I’m not a financial aid expert, but my sense is that financial aid is complicated. Since normally that which you don’t understand will seem simple, financial aid must be really complicated. What a student is eligible for, when, for how long, and under what circumstances is very likely a morass of overlapping rules that seem to be ever changing. I think this is an instance though, where a little data and a great deal of programming could help. For as complicated as the financial aid rules are, they are still rules. While it is likely there are some edge cases where different interpretations may happen, I’m going to start with the premise that a vast majority of the rules are knowable, quantifiable, and fixed (at least within a given set of parameters). If all this is true, then we should be able to create a system that will take a set of inputs and output information for the student on their financial aid situation.
Creating a Financial Aid Report Sheet
In the old tradition of Apple marketing, I’m going to suggest a good, better, and best system.
The system will take as input a set of information about a student (whatever is required by each different kind of financial aid), their aid history, some assumptions about the relative stability of their family financial situation, and information from the colleges on the four year real cost of attendance. I think most of this is likely sitting in college ERP systems somewhere already, as our systems are able to calculate current aid for students. With all that the system would output for the student a sheet of their total aid right now and how it will look over their four years (or more).
The system would allow the student to make changes to year over year assumptions. They could change, for instance, the number of credits they take in year three, or adjust their family income, or even change their GPA and see what the does long term to their aid.
The system is run independently of a college or university. The student creates an account on a site and, via personal APIs is able to pull the needed information from their current institution and then see this analysis. In the interest of privacy, the data is never stored. Once the student logs out, the data disappears (the only thing we might store is which schools they’ve added to their query list so that they can quickly authorize the app again to pull their data). Once the analysis is separated from the institution, a student could use it to see what would happen if they transferred to another institution. At this point we’ve finally given the student real agency.
The Devil and the Details
What I’ve described above (even the just “good” system) is no small feat. It will depend on exceptionally well articulated aid definitions that are updated very regularly, and it really should probably allow schools to input their own internal aid so that can be included. The system will never be able to account for aid money that requires an application (unless the acceptance is automatic and based on data in some other system). While the system can certainly handle easy things like inflationary increases and a student getting older, it won’t be able to guess that a student’s state legislature is going to eliminate (or expand) a vital aid package in year 3. The best the system can do is alert the student to the change when it is updated. It might even be interesting to have the system keep it’s original forecast and then plot it against reality each semester with a button that says “why are these different” that would explain how changes in eligibility, programs, or even the students own situation (grades, family income, etc.) changed the reality.

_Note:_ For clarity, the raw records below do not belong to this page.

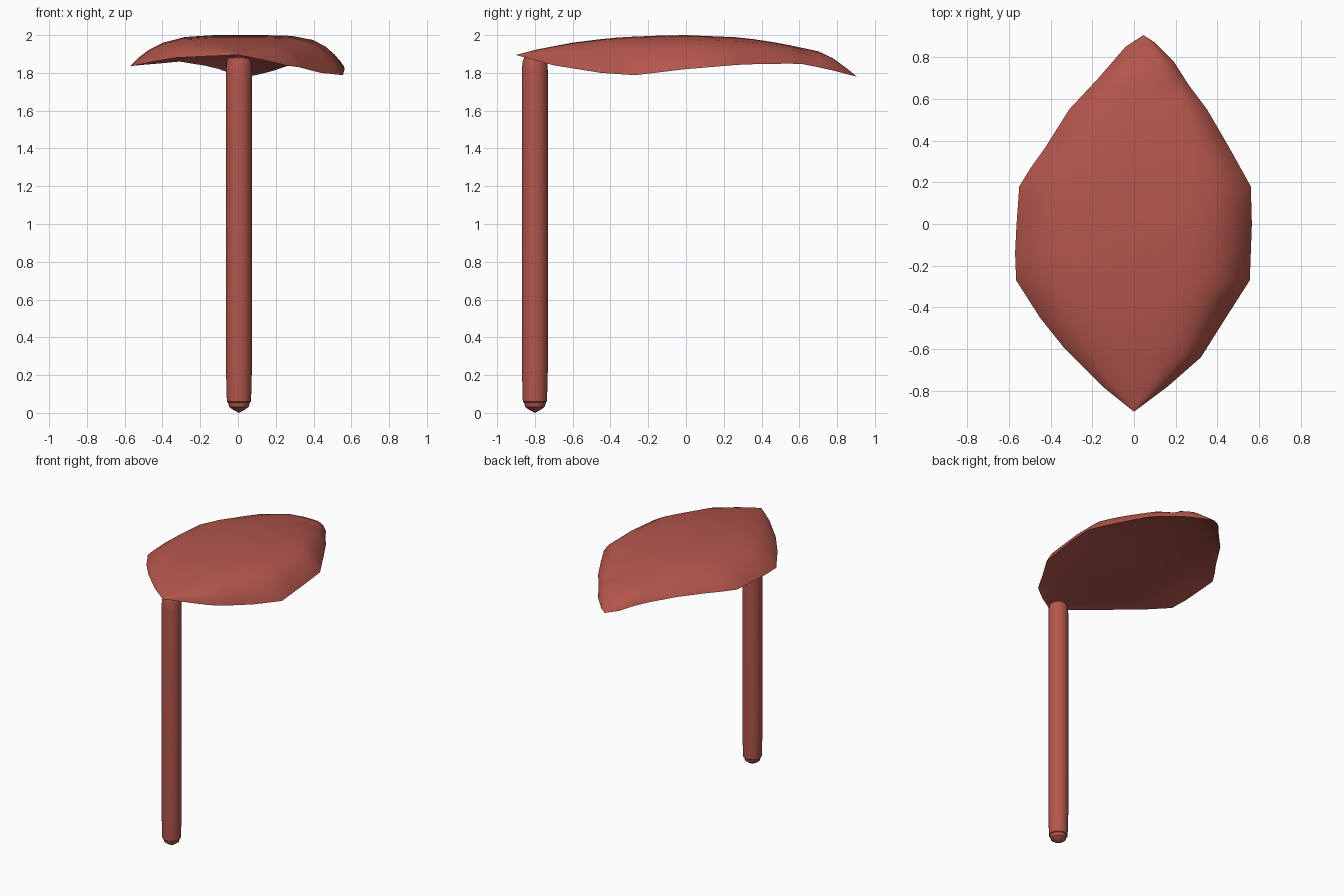
import bpy, bmesh, math

if "Cube" in bpy.data.objects:
    bpy.data.objects.remove(bpy.data.objects["Cube"])

mat = bpy.data.materials.new("clay red")
mat.diffuse_color = (0.45, 0.093, 0.072, 1)
mat.use_nodes = True
mat.node_tree.nodes["Principled BSDF"].inputs["Base Color"].default_value = mat.diffuse_color


def lerp(table, y):
    for (a, va), (b, vb) in zip(table, table[1:]):
        if y <= b:
            return va + (vb - va) * (y - a) / (b - a)
    return table[-1][1]


def finish(name, bm, angle):
    bmesh.ops.recalc_face_normals(bm, faces=bm.faces)
    me = bpy.data.meshes.new(name)
    bm.to_mesh(me)
    bm.free()
    me.materials.append(mat)
    ob = bpy.data.objects.new(name, me)
    bpy.context.collection.objects.link(ob)
    bpy.context.view_layer.objects.active = ob
    ob.select_set(True)
    bpy.ops.object.shade_smooth_by_angle(angle=math.radians(angle))
    ob.select_set(False)
    return ob


# Leaf outline, rim height and ridge height along y
left = [(-.9, 0), (-.78, -.15), (-.6, -.33), (-.45, -.45), (-.27, -.565), (-.14, -.57),
        (0, -.563), (.18, -.55), (.27, -.495), (.36, -.43), (.55, -.31), (.7, -.17),
        (.85, -.04), (.905, .044)]
right = [(-.9, 0), (-.78, .16), (-.64, .32), (-.45, .44), (-.27, .555), (0, .565),
         (.18, .56), (.27, .51), (.36, .46), (.55, .35), (.67, .26), (.78, .19),
         (.87, .1), (.905, .046)]
rim_left = [(-.9, 1.895), (-.6, 1.88), (-.27, 1.835), (.18, 1.838), (.55, 1.86),
            (.75, 1.83), (.905, 1.78)]
rim_right = [(-.9, 1.895), (-.7, 1.84), (-.45, 1.80), (-.27, 1.788), (0, 1.82),
             (.3, 1.845), (.6, 1.85), (.75, 1.82), (.905, 1.78)]
ridge = [(-.9, 1.895), (-.8, 1.922), (-.6, 1.96), (-.4, 1.985), (-.2, 1.996), (0, 2.0),
         (.3, 1.987), (.5, 1.957), (.72, 1.91), (.8, 1.865), (.905, 1.78)]

# Leaf: thick domed lens, broad on top with a shallower hollow below
bm = bmesh.new()
ys = sorted({y for y, _ in left + right} | {-.87, -.7, -.36, .09, .46, .62})
ts = [-1, -.97, -.91, -.82, -.7, -.5, -.25, 0, .25, .5, .7, .82, .91, .97, 1]
top_rows, low_rows = [], []
for y in ys:
    l, r = lerp(left, y), lerp(right, y)
    rl, rr, top = lerp(rim_left, y), lerp(rim_right, y), lerp(ridge, y)
    up, low = [], []
    for t in ts:
        x = (l + r) / 2 + (r - l) / 2 * t
        rim = rl if t < 0 else rr
        z = rim + (top - rim) * (1 - abs(t) ** (4.0 if t < 0 else 5.5))
        # small dent beside the rear tip
        z -= .035 * math.exp(-((x - .21) ** 2 + (y - .66) ** 2) / .003) * (1 - t * t)
        # hollow blends the two rim heights across the width
        base = rl + (rr - rl) * (t + 1) / 2
        zl = base + .55 * (top - base) * (1 - t * t)
        up.append(bm.verts.new((x, y, z)))
        low.append(bm.verts.new((x, y, min(zl, z))))
    top_rows.append(up)
    low_rows.append(low)
for rows in (top_rows, low_rows):
    for a, b in zip(rows, rows[1:]):
        for i in range(len(ts) - 1):
            bm.faces.new((a[i], a[i + 1], b[i + 1], b[i]))
bmesh.ops.remove_doubles(bm, verts=bm.verts, dist=.0005)
finish("leaf", bm, 35)

# Stalk: lathed profile with a bevelled foot, pointed base and rounded top
profile = [(.03, .016), (.052, .032), (.058, .055), (.064, .06), (.066, .13), (.069, .25),
           (.069, 1.8), (.066, 1.855), (.058, 1.88)]
bm = bmesh.new()
n = 32
rings = [[bm.verts.new((.005 + r * math.cos(i * math.tau / n),
                        -.8 + r * math.sin(i * math.tau / n), z)) for i in range(n)]
         for r, z in profile]
for a, b in zip(rings, rings[1:]):
    for i in range(n):
        j = (i + 1) % n
        bm.faces.new((a[i], a[j], b[j], b[i]))
for ring, z in ((rings[0], 0), (rings[-1], 1.89)):
    c = bm.verts.new((.005, -.8, z))
    for i in range(n):
        bm.faces.new((ring[i], ring[(i + 1) % n], c))
finish("stalk", bm, 30)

And the Call to Action
In less than 1000 words I’ve outlined something I’m pretty sure doesn’t exist (if it does, please provide a link in the comments) but should. I’m the CIO at a very small school and don’t have the resources to take on a project like this myself, but I would love for some folks to stand up and be counted as interested in making something like this a reality. Anyone game?